Assigned task: Gather each line containing the string "bmesh" from these entries.

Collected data
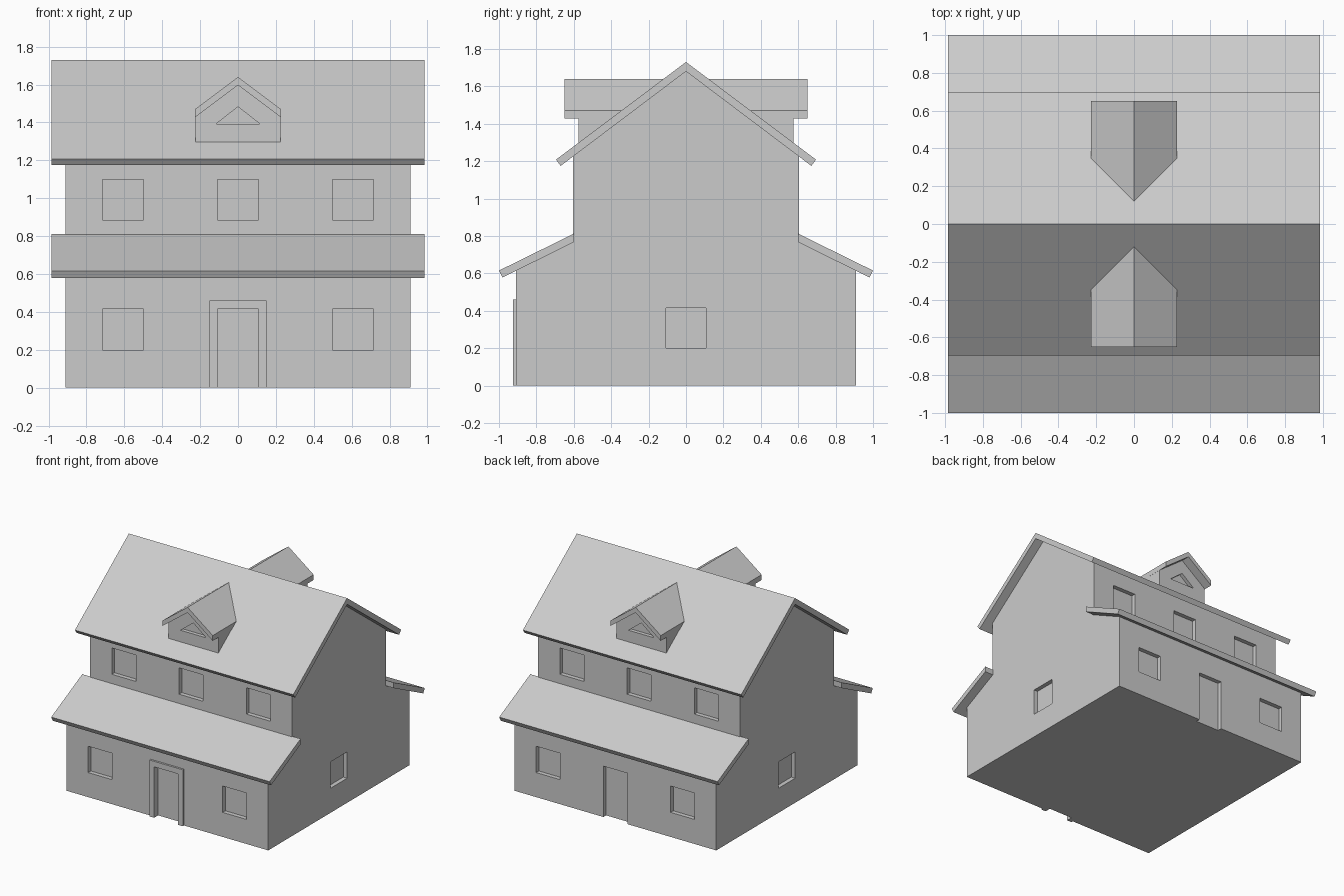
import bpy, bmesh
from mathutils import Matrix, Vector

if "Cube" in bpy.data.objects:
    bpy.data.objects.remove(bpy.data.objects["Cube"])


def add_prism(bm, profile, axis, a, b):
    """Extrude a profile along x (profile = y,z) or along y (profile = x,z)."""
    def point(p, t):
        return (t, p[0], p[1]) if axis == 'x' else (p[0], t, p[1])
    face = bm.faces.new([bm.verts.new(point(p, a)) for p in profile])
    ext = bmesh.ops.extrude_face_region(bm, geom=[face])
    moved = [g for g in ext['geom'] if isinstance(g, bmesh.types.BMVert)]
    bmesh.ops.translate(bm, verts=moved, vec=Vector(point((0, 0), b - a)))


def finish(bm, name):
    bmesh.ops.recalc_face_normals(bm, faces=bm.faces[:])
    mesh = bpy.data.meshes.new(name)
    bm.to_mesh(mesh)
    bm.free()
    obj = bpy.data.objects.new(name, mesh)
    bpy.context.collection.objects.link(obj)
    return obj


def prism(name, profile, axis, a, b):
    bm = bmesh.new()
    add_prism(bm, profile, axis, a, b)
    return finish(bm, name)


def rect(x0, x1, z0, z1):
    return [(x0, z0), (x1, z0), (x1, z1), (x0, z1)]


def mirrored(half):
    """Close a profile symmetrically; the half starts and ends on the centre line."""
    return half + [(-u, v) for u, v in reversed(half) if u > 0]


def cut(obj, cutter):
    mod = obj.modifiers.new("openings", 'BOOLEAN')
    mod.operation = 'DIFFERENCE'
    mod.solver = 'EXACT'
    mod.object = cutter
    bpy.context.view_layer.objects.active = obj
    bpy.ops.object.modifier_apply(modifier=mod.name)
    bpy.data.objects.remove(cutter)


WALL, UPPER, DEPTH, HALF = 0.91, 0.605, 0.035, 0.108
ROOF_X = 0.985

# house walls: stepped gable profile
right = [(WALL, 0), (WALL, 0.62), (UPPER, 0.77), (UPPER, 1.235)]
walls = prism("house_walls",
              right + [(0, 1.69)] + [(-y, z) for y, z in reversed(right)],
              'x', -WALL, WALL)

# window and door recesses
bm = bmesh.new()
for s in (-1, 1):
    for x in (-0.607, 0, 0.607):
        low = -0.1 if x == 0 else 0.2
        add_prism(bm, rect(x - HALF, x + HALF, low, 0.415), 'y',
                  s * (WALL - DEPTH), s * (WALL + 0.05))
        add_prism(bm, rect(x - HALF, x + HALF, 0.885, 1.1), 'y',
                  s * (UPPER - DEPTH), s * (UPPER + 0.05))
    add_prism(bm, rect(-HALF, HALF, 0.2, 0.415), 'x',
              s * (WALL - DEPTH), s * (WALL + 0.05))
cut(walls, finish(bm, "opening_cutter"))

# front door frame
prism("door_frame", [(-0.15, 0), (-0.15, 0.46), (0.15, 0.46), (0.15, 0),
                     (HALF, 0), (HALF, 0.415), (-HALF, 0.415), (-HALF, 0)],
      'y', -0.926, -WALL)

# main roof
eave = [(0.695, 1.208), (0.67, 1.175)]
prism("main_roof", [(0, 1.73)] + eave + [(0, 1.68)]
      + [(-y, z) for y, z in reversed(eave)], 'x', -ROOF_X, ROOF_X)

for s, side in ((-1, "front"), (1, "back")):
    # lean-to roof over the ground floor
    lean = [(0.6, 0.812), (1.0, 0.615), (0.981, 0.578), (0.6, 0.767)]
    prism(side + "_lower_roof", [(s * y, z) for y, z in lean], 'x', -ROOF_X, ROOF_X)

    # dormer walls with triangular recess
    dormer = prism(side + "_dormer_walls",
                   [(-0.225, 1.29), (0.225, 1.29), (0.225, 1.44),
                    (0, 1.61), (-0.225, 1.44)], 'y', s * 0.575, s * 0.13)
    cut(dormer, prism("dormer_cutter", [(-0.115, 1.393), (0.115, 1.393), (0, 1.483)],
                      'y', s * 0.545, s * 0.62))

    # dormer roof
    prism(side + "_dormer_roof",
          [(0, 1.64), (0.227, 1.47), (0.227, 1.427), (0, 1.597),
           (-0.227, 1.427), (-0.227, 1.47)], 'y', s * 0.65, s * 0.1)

Your response:
import bpy, bmesh
    ext = bmesh.ops.extrude_face_region(bm, geom=[face])
    moved = [g for g in ext['geom'] if isinstance(g, bmesh.types.BMVert)]
    bmesh.ops.translate(bm, verts=moved, vec=Vector(point((0, 0), b - a)))
    bmesh.ops.recalc_face_normals(bm, faces=bm.faces[:])
    bm = bmesh.new()
bm = bmesh.new()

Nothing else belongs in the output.